This morning, a developer whom the Metroplex Development Authority has courted for months is scheduled to unveil designs for an overhaul of the site, long believed to be polluted with petroleum and other chemicals, said a source who spoke on condition of anonymity because he was not given permission to discuss the project. The developer's identity was not revealed.
The company will propose the construction of office space, retail businesses and homes on property that was once part of the complex where ALCO spent more than a century assembling locomotives.
ALCO ended train manufacturing in Schenectady in 1969 and in the ensuing years efforts to convert the land into a thriving industrial park have met mixed results. A handful of businesses currently occupy the park, which is owned by the Schenectady Industrial Corp.
For months, Metroplex officials have tried to convince different companies to redevelop the land.
"We're working very closely with the owners of the site to market the site. We have multiple developers interested in the site," Metroplex Development Authority Board Chairman Ray Gillen said earlier this month. "We're very confident we'll be able to develop the site."
Gillen did not return telephone calls on Sunday.
In anticipation of the redevelopment of the land, Metroplex and the city in late 2005 blocked a California-based tire recycling firm, Crumb Rubber Manufacturers, from renting space in the complex.
The Metroplex board of directors is expected to vote this morning to be the agency that oversees the state environmental inspection and cleanup of the property. In the future, the authority is also expected to ask Rensselaer Polytechnic Institute to remove a small nuclear reactor from the property.
The land, located between Erie Boulevard and the Mohawk River, the land would be prime real estate for development if clean. But concerns about pollution on the property prevented previous city administrations from trying to redevelop the land. The land currently is known as the Nott Street Industrial Park. The Schenectady Industrial Corp. leases space for manufacturing and storage, but major development on the site has not occurred.
The plan for how to pay for cleanup and construction on the site could not be determined Sunday, but the land is eligible for both federal tax credits for development and state funds for brownfield cleanup.
Sen. Charles Schumer, who will attend today's announcement, is expected to steer federal highway funds toward the project.
ALCO, the first major manufacturer to locate in the city, began assembling trains in Schenectady decades before General Electric moved its base of operations here in the late 1800s.
Since the company left, redevelopment of the land, located on the northeast corner of the city, has vexed city fathers. However, in recent years other parcels of the ALCO complex have been redeveloped or slated for reuse.
Earlier this decade, Union College purchased a nearby Ramada Inn on Nott Street and converted the hotel into a dormitory. The college also installed a soccer field on land thought to have been polluted with petroleum and other chemicals spilled by ALCO.

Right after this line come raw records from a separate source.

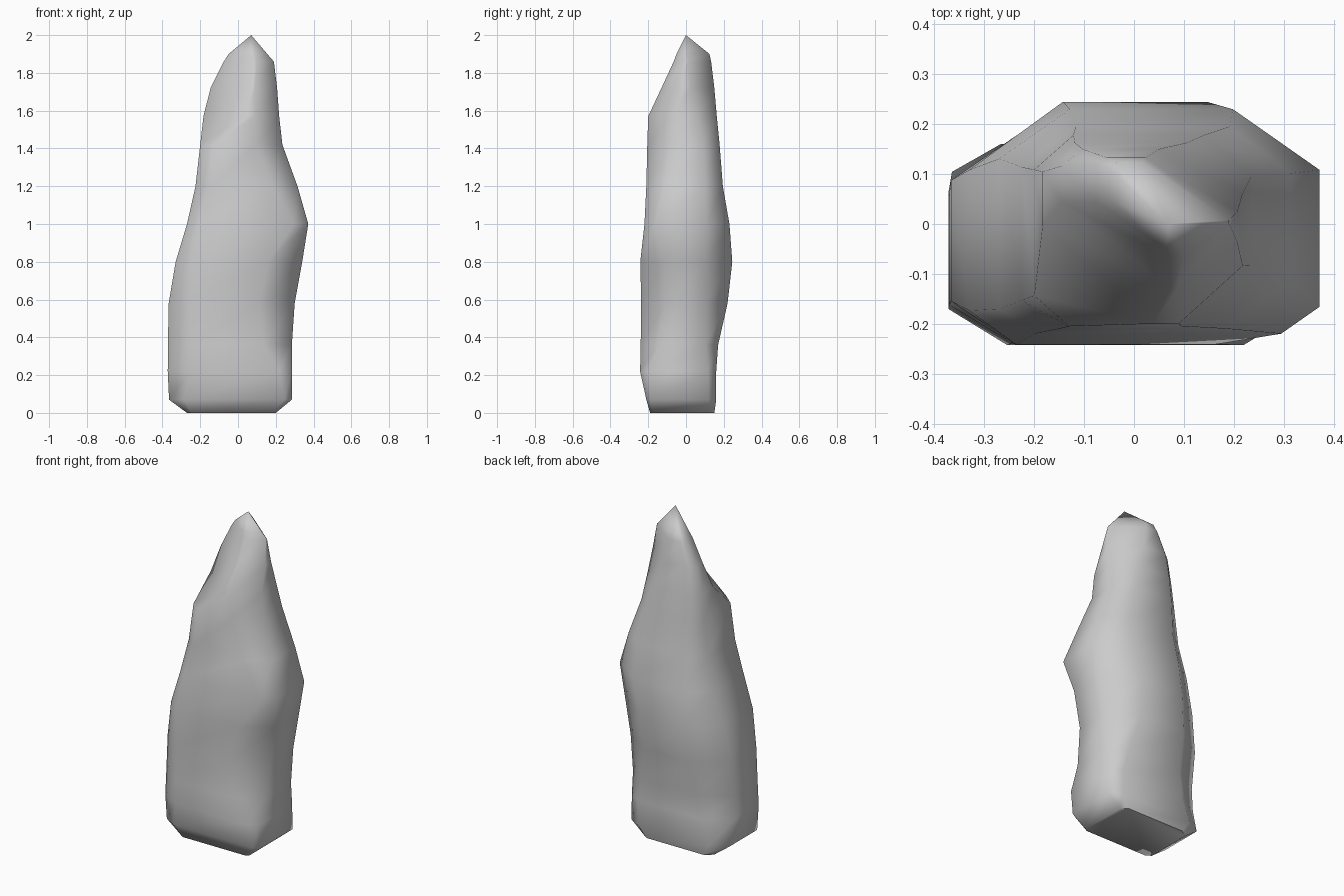
import bpy, bmesh

# Cross-sections of the rock: height, left, right, front, back,
# then corner cuts as fractions of the section (front-left, front-right, back-right, back-left)
SECTIONS = [
    (0.00, -0.27, 0.20, -0.19, 0.15, 0.06, 0.04, 0.08, 0.10),
    (0.07, -0.365, 0.285, -0.21, 0.16, 0.12, 0.06, 0.11, 0.15),
    (0.22, -0.372, 0.285, -0.243, 0.16, 0.18, 0.10, 0.11, 0.24),
    (0.36, -0.371, 0.285, -0.240, 0.17, 0.19, 0.23, 0.16, 0.28),
    (0.58, -0.367, 0.30, -0.237, 0.22, 0.18, 0.28, 0.25, 0.29),
    (0.80, -0.33, 0.34, -0.242, 0.245, 0.14, 0.27, 0.29, 0.28),
    (1.00, -0.27, 0.372, -0.22, 0.23, 0.11, 0.12, 0.27, 0.22),
    (1.20, -0.225, 0.315, -0.21, 0.195, 0.14, 0.24, 0.23, 0.20),
    (1.42, -0.20, 0.235, -0.205, 0.178, 0.16, 0.32, 0.22, 0.18),
    (1.57, -0.183, 0.218, -0.20, 0.163, 0.55, 0.32, 0.28, 0.16),
    (1.72, -0.145, 0.207, -0.13, 0.15, 0.62, 0.34, 0.45, 0.12),
    (1.86, -0.075, 0.19, -0.065, 0.133, 0.55, 0.34, 0.63, 0.08),
    (1.90, -0.05, 0.155, -0.05, 0.124, 0.56, 0.30, 0.68, 0.07),
]
PEAK = (0.07, 0.0, 2.0)


def ring(z, l, r, f, b, fl, fr, br, bl):
    """Rectangle with four individually cut corners, counter-clockwise."""
    w, d = r - l, b - f
    return [(l + fl * w, f, z), (r - fr * w, f, z),
            (r, f + fr * d, z), (r, b - br * d, z),
            (r - br * w, b, z), (l + bl * w, b, z),
            (l, b - bl * d, z), (l, f + fl * d, z)]


# Loft the sections and close with a base and a pointed peak
bm = bmesh.new()
rings = [[bm.verts.new(p) for p in ring(*s)] for s in SECTIONS]
bm.faces.new(rings[0][::-1])
for low, high in zip(rings, rings[1:]):
    for i in range(8):
        j = (i + 1) % 8
        bm.faces.new((low[i], low[j], high[j], high[i]))
tip = bm.verts.new(PEAK)
for i in range(8):
    bm.faces.new((rings[-1][i], rings[-1][(i + 1) % 8], tip))
bmesh.ops.recalc_face_normals(bm, faces=bm.faces[:])

mesh = bpy.data.meshes.new("standing_rock")
bm.to_mesh(mesh)
bm.free()
rock = bpy.data.objects.new("standing_rock", mesh)
bpy.context.collection.objects.link(rock)

# Soft stone facets
bpy.context.view_layer.objects.active = rock
rock.select_set(True)
bpy.ops.object.shade_smooth_by_angle(angle=1.05)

In the spring, the YMCA is expected to begin construction of a gymnasium and athletic center on another patch of former ALCO property on Nott Street. That site's builder, the Galesi Group, also expects to construct an office building for doctors and other health care businesses as well as a building that will house Union Graduate College.